Start of Supplied records
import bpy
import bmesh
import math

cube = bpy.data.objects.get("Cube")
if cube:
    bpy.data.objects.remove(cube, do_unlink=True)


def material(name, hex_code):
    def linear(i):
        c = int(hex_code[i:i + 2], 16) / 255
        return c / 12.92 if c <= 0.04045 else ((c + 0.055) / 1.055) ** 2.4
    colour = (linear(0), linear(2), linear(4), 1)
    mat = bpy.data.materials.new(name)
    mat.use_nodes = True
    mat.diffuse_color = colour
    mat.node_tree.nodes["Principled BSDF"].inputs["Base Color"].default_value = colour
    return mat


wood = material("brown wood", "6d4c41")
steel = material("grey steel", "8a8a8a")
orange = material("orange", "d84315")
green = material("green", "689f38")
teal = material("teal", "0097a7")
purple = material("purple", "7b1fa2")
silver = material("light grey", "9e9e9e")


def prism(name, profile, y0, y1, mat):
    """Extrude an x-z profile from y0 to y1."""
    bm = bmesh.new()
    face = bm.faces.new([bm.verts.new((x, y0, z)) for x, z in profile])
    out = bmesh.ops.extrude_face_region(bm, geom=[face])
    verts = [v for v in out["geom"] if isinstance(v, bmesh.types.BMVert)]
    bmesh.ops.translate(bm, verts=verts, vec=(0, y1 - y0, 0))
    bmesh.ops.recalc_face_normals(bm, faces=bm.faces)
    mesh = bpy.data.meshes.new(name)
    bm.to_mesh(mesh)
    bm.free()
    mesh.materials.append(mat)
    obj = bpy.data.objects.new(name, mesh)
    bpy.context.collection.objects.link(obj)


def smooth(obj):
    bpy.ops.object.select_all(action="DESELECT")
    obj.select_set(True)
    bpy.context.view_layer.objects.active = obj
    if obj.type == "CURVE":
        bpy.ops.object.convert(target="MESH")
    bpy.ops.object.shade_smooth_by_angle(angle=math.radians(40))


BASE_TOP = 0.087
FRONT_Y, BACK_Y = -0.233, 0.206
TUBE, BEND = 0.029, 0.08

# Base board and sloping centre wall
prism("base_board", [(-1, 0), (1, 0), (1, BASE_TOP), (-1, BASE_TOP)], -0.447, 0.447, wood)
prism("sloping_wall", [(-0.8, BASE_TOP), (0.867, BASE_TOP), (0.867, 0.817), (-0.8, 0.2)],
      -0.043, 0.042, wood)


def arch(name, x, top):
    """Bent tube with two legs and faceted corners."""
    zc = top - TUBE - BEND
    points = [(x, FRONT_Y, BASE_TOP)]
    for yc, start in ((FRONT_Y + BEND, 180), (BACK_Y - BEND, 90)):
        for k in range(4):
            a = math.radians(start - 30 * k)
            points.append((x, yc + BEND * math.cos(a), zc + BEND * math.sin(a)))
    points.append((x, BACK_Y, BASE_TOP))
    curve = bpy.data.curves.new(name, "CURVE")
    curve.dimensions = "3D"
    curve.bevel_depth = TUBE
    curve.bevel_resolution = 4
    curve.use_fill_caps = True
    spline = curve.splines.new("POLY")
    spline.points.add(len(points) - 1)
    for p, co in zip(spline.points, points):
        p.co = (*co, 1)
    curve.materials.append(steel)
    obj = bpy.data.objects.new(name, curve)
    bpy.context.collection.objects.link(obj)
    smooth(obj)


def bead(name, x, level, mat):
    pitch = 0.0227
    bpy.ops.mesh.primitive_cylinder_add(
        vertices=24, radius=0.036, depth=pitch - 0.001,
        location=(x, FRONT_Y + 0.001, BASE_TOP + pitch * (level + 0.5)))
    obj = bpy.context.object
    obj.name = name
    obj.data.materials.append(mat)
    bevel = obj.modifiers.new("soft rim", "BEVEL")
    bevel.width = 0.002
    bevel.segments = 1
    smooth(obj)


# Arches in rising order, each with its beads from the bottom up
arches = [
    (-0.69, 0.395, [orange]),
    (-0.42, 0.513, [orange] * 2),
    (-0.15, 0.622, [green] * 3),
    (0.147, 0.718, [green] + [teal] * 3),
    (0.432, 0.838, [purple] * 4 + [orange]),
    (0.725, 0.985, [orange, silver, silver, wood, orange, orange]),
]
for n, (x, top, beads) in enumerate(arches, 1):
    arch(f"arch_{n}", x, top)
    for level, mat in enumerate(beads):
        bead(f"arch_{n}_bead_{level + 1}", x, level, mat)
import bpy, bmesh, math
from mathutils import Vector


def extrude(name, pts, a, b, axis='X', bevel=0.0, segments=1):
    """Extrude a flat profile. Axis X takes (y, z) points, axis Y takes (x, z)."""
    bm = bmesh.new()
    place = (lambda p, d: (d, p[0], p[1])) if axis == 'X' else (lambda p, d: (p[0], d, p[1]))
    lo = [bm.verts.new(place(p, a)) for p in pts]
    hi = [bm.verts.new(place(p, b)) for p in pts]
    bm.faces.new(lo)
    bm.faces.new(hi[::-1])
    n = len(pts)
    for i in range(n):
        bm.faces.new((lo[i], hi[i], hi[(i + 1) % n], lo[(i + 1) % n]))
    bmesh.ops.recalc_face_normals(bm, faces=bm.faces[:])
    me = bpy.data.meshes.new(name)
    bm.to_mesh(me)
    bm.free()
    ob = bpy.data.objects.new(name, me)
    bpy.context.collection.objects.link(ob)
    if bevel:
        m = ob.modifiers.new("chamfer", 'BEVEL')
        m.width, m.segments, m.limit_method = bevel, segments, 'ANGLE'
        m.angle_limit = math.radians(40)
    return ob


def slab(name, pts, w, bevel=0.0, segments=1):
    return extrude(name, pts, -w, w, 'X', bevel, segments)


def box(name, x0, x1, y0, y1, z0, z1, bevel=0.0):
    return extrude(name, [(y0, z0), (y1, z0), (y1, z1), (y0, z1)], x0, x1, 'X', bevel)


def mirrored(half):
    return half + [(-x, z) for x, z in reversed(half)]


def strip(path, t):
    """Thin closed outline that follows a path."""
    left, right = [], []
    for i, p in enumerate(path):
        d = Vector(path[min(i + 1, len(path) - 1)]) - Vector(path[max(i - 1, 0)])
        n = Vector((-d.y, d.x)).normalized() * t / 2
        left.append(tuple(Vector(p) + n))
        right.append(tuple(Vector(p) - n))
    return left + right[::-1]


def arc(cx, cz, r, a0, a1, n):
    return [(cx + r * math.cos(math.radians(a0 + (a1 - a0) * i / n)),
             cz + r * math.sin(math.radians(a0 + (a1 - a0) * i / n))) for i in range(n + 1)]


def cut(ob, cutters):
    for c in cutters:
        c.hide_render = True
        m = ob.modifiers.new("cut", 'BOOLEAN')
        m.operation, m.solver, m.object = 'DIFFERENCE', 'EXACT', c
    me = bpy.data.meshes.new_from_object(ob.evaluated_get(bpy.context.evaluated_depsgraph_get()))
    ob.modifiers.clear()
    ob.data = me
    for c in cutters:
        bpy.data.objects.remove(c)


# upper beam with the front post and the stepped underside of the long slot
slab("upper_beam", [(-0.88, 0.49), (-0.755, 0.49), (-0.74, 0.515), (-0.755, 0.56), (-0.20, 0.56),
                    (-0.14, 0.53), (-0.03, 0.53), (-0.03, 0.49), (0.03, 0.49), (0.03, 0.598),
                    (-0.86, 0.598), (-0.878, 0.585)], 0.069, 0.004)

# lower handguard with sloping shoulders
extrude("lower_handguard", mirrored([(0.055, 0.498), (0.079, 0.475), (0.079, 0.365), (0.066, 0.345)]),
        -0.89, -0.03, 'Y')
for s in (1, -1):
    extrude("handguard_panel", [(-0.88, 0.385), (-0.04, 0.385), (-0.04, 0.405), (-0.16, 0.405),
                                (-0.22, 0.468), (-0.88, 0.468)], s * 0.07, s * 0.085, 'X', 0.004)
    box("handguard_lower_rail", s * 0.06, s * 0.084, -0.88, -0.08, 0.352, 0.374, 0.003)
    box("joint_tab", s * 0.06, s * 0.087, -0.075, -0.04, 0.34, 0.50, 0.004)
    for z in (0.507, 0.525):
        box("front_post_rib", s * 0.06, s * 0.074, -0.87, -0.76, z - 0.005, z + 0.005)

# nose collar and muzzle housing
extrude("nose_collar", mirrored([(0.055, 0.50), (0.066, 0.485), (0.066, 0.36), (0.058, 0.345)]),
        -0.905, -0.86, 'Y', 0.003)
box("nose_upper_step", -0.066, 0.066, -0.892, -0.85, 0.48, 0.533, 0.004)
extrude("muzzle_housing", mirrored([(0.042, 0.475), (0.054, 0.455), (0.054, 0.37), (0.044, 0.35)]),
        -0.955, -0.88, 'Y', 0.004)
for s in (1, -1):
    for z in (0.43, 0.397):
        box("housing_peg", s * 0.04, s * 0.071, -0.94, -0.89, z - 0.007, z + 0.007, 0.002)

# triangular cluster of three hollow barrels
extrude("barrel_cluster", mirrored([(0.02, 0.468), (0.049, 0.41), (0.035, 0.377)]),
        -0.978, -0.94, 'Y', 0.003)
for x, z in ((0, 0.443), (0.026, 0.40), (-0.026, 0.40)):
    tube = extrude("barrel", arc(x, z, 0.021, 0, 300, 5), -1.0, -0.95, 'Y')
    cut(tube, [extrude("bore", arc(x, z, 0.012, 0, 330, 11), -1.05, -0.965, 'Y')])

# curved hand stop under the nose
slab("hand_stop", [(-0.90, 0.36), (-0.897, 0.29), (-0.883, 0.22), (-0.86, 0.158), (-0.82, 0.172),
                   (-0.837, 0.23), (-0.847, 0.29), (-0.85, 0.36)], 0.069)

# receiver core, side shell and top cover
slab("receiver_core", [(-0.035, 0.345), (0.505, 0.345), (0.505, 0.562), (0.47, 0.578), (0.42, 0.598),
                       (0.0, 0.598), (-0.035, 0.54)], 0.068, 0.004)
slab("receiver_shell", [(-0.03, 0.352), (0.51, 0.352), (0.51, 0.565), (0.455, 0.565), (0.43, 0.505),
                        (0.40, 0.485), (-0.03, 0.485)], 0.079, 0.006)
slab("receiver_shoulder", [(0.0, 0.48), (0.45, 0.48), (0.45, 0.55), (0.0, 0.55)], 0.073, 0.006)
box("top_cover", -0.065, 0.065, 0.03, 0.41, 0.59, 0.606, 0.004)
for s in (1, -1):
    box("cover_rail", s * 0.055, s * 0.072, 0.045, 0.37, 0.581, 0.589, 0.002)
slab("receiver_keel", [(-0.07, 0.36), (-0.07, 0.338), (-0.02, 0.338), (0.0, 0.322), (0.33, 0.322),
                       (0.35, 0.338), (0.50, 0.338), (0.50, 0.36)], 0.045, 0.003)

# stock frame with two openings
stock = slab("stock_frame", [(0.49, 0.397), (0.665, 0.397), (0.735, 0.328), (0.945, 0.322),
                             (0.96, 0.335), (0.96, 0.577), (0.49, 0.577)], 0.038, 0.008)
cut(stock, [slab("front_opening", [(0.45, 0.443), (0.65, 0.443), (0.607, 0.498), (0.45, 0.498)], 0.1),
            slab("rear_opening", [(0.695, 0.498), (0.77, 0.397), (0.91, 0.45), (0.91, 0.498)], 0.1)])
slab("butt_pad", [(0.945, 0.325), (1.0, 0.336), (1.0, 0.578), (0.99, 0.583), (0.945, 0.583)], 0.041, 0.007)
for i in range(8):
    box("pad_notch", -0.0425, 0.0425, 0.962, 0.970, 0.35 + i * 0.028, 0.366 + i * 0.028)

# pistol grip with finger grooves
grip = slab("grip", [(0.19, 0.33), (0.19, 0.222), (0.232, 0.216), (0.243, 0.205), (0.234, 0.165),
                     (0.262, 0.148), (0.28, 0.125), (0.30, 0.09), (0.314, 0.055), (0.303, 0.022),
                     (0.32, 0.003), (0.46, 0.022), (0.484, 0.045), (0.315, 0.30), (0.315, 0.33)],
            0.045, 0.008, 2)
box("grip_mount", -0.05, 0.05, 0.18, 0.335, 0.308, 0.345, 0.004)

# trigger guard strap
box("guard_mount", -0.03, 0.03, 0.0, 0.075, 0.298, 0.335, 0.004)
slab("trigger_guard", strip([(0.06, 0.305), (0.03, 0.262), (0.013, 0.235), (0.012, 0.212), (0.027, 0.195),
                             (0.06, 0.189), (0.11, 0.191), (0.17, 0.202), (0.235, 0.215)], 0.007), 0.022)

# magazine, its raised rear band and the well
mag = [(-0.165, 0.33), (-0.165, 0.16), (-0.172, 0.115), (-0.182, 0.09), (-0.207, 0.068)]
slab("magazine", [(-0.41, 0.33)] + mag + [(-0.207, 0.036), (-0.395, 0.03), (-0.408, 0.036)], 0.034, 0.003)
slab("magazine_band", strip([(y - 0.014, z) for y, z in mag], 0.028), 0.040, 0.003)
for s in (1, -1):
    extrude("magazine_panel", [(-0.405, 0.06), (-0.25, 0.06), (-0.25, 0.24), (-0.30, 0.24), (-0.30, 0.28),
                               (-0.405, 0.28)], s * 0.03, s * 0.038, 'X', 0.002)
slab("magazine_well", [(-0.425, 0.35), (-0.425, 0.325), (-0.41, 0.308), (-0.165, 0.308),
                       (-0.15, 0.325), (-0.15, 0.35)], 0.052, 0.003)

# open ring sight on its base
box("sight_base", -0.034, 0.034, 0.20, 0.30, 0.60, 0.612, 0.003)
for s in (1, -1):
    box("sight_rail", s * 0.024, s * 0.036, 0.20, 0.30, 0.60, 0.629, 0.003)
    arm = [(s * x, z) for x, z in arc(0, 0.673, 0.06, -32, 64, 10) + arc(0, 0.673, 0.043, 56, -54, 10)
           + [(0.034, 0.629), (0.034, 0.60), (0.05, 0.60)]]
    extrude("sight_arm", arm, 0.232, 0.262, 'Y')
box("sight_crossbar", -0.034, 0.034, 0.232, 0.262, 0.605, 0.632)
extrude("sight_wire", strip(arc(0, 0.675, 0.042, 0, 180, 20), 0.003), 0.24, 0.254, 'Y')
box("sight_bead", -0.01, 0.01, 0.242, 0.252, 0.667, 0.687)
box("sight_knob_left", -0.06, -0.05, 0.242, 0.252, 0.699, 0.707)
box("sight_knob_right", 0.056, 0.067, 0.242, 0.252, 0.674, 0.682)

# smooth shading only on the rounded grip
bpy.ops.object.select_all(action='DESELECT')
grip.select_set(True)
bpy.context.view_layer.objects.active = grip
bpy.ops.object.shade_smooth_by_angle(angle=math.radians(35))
End of Supplied records
Action item:
Using the data above, copy each line that contains "enumerate".

Response for this exercise:
for n, (x, top, beads) in enumerate(arches, 1):
    for level, mat in enumerate(beads):
    for i, p in enumerate(path):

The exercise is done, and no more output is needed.